The printed image has long historical, political and social associations where it has been able to change behaviour, inform many and agitate through visual persuasion. Printmakers have always embraced new technologies and if Albrecht Dürer (the German Renaissance printmaker) returned today to make prints, I am sure he would have used whatever technologies were available to widely disseminate his images. The invention of photography and screen-printing had an enormous impact on the art world, especially in the 1960s, and many significant artists have worked with commercial printing to both lift standards and to feature strongly in their studio production. New technologies will continue to be explored by artists, but for printmakers they are simply another tool to use if useful and appropriate for the ideas being generated.
Q8: With over 150 artists featured in the book there must have been some challenges in working with such a large group.
There was huge enthusiasm and support for the publication from PCANZ members and therefore a corresponding eagerness to participate. Once the publication team was established, made up of Kathy Boyle, Di Harries and Heather Partel, an initial administrative framework was drawn up to correspond with members, make decisions and meet deadlines. The team’s individual skills were key to the process running smoothly.

Q9: Was there extra pressure in producing a book for printmakers?

As a group of artists, it was important the publication showcase members’ work in a way they would be proud of. We want every member to open the book at their page and feel proud. With such a wide range of printmaking methods and experience the format of the book needed to honour every work individually as well as collectively. We think we have achieved that. It was important to reproduce images accurately and as close to the original colours and textures as possible.

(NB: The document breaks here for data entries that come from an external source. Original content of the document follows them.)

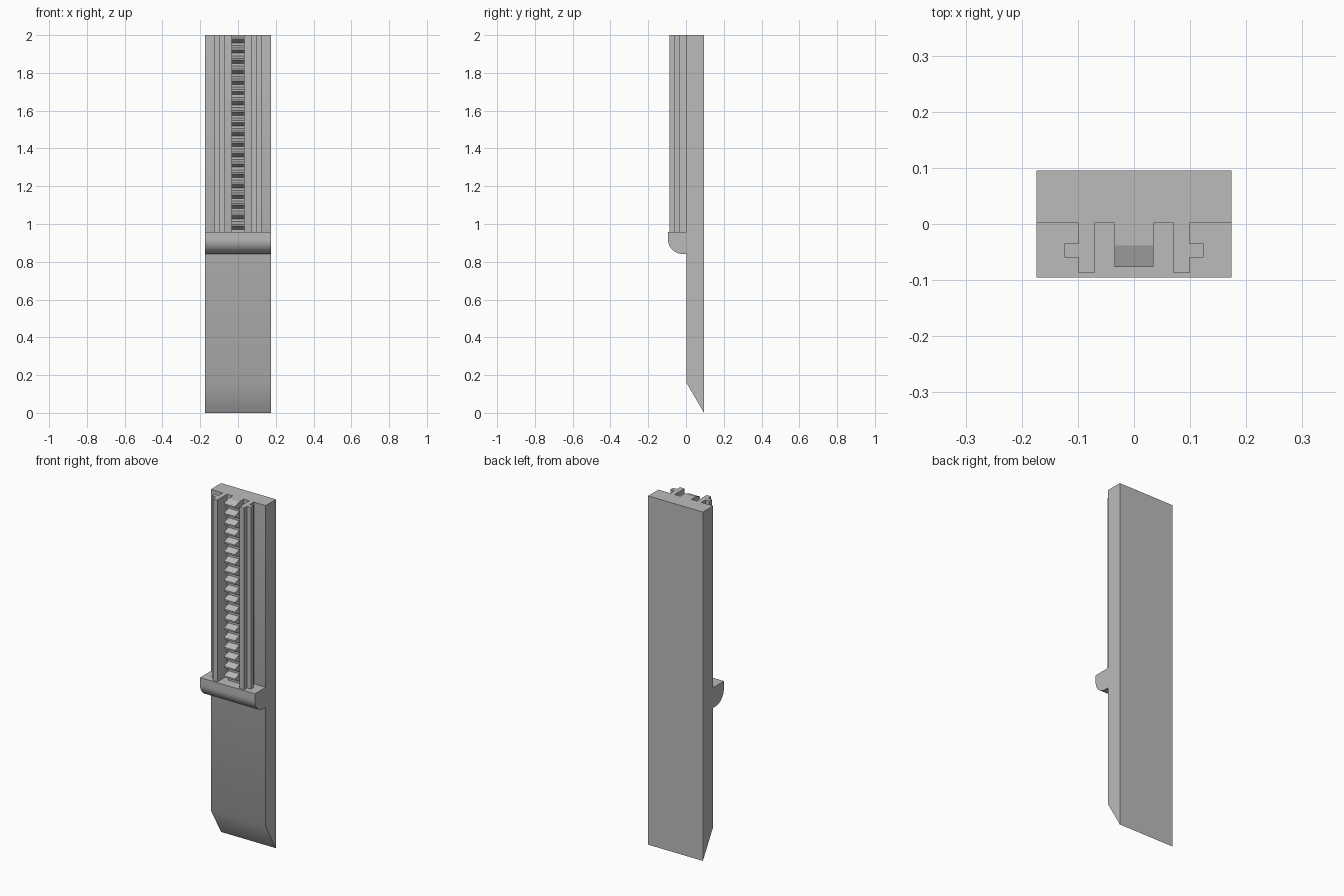
import bpy, bmesh, math
from mathutils import Vector

cube = bpy.data.objects.get("Cube")
if cube:
    bpy.data.objects.remove(cube, do_unlink=True)

grey = bpy.data.materials.new("plain_grey")
grey.use_nodes = True
COLOUR = (0.5, 0.5, 0.5, 1)
grey.diffuse_color = COLOUR
grey.node_tree.nodes["Principled BSDF"].inputs["Base Color"].default_value = COLOUR

HALF = 0.174      # half width of the blade
FACE = 0.002      # front surface of the blade
BACK = 0.0955
SHELF = 0.958     # where the rails and rack begin
TOP = 2.0


def extrude(name, points, offset):
    """Extrude a closed outline of 3D points along an offset."""
    bm = bmesh.new()
    face = bm.faces.new([bm.verts.new(p) for p in points])
    new = bmesh.ops.extrude_face_region(bm, geom=[face])["geom"]
    bmesh.ops.translate(bm, vec=Vector(offset),
                        verts=[g for g in new if isinstance(g, bmesh.types.BMVert)])
    bmesh.ops.recalc_face_normals(bm, faces=bm.faces[:])
    mesh = bpy.data.meshes.new(name)
    bm.to_mesh(mesh)
    bm.free()
    mesh.materials.append(grey)
    obj = bpy.data.objects.new(name, mesh)
    bpy.context.collection.objects.link(obj)
    return obj


def side_profile(name, yz, half):
    return extrude(name, [(-half, y, z) for y, z in yz], (2 * half, 0, 0))


def shade_smooth(obj):
    bpy.ops.object.select_all(action="DESELECT")
    obj.select_set(True)
    bpy.context.view_layer.objects.active = obj
    bpy.ops.object.shade_smooth_by_angle(angle=math.radians(35))


# Blade with a chiselled lower end
blade = side_profile("blade", [(BACK, 0), (BACK, TOP), (FACE, TOP), (FACE, 0.16)], HALF)
shade_smooth(blade)

# Shelf with a rounded lower front edge
radius = 0.076
arc = []
for i in range(17):
    a = math.pi / 2 * i / 16
    arc.append((-BACK + radius - radius * math.cos(a), 0.842 + radius - radius * math.sin(a)))
shelf = side_profile("shelf", [(FACE, SHELF), (-BACK, SHELF)] + arc + [(FACE, 0.842)], HALF)
shade_smooth(shelf)

# Pair of rails, each with an outward rib
rail = [(0.07, FACE), (0.07, -0.087), (0.099, -0.087), (0.099, -0.06),
        (0.124, -0.06), (0.124, -0.035), (0.099, -0.035), (0.099, FACE)]
for name, side in (("left_rail", 1), ("right_rail", -1)):
    extrude(name, [(side * x, y, SHELF) for x, y in rail], (0, 0, TOP - SHELF))

# Toothed rack between the rails
TEETH = 19
ROOT, TIP = -0.038, -0.077
pitch = (TOP - SHELF) / TEETH
rack = [(FACE, SHELF), (ROOT, SHELF)]
for i in range(TEETH):
    z = SHELF + i * pitch
    rack += [(ROOT, z + pitch * 0.25), (TIP, z + pitch * 0.58),
             (TIP, z + pitch * 0.74), (ROOT, z + pitch)]
rack.append((FACE, TOP))
side_profile("toothed_rack", rack, 0.035)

Q10: Do you feel PCANZ is in good heart as it moves into its next 20 years?

When Print Council was established in Whanganui over two decades ago, the goal was to support printmakers within that central region of New Zealand. Those who started it did not envisage the lively, active, nationwide organisation it has become. PCANZ now supports its members in a variety of ways, with a full programme of events and opportunities every year. Its members are to be found in almost every region of New Zealand and many have excelled at a national and international level, both exhibiting and winning awards. Print Council membership continues to grow and strengthen across Aotearoa, with the membership currently the highest it has ever been. We feel very optimistic about the future.